There is also evidence of a different and unrelated 'John Bancroft', born in Manchester around 1840, who travelled legitimately from Liverpool to Melbourne in Australia, landing in February 1862, and then marrying an Elizabeth Griffin in 1866 at Sydney. He may also have been the same person who worked as a Commercial Traveller and died in a place called Woonana, New South Wales, although I have not been able to confirm all this.
Here is a register of Conditional Pardons from the time, together with a copy of a Conditional Pardon from New South Wales.
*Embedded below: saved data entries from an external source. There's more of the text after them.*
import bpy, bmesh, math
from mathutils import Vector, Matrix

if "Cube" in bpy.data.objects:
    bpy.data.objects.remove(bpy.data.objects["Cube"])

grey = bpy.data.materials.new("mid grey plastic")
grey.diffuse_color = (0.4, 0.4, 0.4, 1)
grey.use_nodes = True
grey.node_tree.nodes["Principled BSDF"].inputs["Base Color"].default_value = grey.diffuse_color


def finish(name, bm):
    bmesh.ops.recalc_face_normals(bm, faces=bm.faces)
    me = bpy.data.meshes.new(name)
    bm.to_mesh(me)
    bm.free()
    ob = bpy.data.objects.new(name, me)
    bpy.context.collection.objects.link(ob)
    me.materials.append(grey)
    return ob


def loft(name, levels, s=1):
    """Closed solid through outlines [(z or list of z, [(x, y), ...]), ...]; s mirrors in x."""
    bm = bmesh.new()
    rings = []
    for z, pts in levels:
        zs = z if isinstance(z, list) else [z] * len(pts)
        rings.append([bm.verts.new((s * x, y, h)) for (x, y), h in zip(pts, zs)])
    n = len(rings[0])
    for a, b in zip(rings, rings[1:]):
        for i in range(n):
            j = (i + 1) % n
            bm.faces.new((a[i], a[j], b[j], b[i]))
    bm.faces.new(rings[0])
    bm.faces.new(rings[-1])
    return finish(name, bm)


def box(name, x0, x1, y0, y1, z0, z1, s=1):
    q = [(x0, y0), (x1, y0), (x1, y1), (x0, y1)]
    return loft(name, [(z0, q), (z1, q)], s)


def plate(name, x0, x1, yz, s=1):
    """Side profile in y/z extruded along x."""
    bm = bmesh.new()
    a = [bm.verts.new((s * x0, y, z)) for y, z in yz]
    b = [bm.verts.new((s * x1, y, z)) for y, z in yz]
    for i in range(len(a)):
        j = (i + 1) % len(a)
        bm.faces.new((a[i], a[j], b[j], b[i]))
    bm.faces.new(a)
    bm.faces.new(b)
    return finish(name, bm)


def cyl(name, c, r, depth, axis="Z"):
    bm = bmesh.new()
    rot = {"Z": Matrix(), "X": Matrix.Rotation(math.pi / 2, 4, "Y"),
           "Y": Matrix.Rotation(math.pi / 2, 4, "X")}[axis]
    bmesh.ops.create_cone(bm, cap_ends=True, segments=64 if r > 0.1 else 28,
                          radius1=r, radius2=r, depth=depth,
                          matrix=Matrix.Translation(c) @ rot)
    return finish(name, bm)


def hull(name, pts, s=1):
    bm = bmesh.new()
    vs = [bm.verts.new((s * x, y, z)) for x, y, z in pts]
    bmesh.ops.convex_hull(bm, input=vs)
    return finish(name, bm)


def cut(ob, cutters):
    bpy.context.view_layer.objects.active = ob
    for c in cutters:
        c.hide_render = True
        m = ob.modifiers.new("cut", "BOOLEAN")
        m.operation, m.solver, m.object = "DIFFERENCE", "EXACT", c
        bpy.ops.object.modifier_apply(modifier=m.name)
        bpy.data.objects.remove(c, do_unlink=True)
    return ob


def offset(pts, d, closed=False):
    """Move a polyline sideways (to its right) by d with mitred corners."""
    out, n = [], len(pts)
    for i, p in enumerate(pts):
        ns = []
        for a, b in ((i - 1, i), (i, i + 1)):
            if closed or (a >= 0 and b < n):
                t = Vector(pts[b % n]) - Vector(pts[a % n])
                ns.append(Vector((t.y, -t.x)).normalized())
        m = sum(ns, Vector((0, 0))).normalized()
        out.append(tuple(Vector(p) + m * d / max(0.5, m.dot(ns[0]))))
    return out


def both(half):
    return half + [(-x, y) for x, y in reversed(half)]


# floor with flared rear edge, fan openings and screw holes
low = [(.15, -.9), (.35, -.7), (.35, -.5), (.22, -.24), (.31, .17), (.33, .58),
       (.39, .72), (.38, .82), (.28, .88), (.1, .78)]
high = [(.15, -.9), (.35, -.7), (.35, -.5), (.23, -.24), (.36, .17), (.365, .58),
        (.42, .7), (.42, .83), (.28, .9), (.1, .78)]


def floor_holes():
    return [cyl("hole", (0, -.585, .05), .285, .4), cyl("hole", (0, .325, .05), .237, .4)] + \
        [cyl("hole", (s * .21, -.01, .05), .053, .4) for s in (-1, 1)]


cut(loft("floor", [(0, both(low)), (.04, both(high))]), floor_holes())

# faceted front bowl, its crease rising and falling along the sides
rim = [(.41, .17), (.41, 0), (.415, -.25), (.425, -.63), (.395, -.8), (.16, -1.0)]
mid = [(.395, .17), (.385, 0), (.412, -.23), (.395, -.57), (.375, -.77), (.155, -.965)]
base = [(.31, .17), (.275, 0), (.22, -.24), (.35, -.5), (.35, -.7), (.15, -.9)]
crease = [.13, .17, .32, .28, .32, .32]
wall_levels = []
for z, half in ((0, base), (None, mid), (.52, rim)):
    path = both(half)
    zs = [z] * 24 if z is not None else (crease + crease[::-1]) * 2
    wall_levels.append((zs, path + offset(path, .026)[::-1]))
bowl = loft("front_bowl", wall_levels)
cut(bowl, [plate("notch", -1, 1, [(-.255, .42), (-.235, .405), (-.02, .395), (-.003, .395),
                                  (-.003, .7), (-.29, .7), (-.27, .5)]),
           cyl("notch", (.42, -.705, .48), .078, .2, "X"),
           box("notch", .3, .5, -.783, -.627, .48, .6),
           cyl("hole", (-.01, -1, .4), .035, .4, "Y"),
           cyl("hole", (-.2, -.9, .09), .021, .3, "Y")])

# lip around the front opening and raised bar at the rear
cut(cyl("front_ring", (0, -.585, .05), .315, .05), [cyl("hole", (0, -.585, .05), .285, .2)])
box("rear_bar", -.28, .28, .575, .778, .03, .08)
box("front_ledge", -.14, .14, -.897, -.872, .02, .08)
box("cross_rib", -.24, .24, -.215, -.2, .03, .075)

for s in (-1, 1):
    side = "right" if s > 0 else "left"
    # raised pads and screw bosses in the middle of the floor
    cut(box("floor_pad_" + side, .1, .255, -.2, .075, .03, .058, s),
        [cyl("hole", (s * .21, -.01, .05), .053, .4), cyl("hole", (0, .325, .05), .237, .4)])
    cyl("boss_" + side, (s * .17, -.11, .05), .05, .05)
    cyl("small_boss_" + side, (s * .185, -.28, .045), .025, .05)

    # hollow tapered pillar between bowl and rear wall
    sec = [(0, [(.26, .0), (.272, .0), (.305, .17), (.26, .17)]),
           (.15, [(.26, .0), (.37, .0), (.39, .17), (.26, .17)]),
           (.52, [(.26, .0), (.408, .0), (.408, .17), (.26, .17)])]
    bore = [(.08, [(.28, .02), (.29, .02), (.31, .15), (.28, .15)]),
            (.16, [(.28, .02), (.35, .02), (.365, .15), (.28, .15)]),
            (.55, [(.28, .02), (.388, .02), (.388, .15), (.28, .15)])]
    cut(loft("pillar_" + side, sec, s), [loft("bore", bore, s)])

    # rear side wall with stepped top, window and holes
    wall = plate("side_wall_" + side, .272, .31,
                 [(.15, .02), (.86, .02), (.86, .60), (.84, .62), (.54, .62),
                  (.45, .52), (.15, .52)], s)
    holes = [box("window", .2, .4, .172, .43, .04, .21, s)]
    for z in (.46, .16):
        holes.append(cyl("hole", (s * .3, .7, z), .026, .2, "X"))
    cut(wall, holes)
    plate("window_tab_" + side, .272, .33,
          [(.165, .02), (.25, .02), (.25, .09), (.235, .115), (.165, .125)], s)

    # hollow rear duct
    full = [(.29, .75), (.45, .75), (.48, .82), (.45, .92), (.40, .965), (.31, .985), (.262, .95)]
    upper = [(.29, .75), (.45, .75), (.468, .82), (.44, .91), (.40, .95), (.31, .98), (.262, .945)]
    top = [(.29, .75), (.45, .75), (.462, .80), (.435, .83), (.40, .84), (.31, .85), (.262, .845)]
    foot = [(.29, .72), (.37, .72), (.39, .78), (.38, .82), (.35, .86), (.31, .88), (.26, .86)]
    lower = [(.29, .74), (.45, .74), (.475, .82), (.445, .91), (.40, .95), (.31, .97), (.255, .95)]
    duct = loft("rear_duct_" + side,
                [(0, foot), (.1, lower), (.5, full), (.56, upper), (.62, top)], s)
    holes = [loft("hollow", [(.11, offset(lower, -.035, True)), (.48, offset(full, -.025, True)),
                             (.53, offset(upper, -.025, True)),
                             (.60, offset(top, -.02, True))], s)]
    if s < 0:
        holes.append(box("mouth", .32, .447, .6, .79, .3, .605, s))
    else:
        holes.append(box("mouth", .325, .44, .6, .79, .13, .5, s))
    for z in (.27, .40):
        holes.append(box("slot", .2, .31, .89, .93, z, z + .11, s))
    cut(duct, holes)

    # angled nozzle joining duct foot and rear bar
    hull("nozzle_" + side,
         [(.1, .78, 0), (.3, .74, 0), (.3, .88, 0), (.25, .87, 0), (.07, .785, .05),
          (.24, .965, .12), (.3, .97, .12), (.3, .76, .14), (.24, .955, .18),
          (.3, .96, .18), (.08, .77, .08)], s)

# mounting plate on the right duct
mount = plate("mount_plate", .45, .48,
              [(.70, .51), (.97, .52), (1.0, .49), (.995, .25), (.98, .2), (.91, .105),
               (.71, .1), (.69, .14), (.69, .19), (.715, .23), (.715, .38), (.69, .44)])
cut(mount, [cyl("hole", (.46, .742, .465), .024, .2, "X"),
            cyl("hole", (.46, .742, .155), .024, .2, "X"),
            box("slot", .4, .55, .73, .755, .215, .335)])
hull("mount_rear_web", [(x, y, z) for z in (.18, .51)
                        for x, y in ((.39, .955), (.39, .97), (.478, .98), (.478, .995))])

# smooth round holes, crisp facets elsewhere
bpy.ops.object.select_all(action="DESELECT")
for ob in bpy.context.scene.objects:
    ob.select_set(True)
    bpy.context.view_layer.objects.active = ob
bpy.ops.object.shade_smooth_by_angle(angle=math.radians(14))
Neither refer to John Bancroft unfortunately
|Conditional Pardon register|
|Conditional Pardon - New South Wales.|
And finally, here is an extract from the local newspaper, the Hobart Courier, commenting on the arrival of the Neptune and it's cargo of convicts, which does not show any real hostility to them, even holding out the hand of friendship to the new arrivals:
"....were the arrival of this vessel an incident by itself, we should say nothing against it. If the men on board that vessel have the slightest moral sense, they have bitterly felt the penalty of their crimes. Among them some may be found whose very offences are almost justified by their appearance on our shores. They were convicted of hostility to the English Government, but there is not a man in Van Diemen's Land with whom the magnitude of that offence is not lessened, when he finds that official truculence and perfidy are the deeds which make office sure. We do not counsel the smallest injury to the freight of the Neptune, they are men, not chests of tea, or we should appeal to the warm blood of the Mohawks, and to the example of Boston. We shall not forget that these men are our countrymen, that they are neither worse nor better than the twenty thousand prisoners within the last ten years poured on these shores, and that they are the bearers to this colony of a final justification of whatever attitude it may assume hereafter."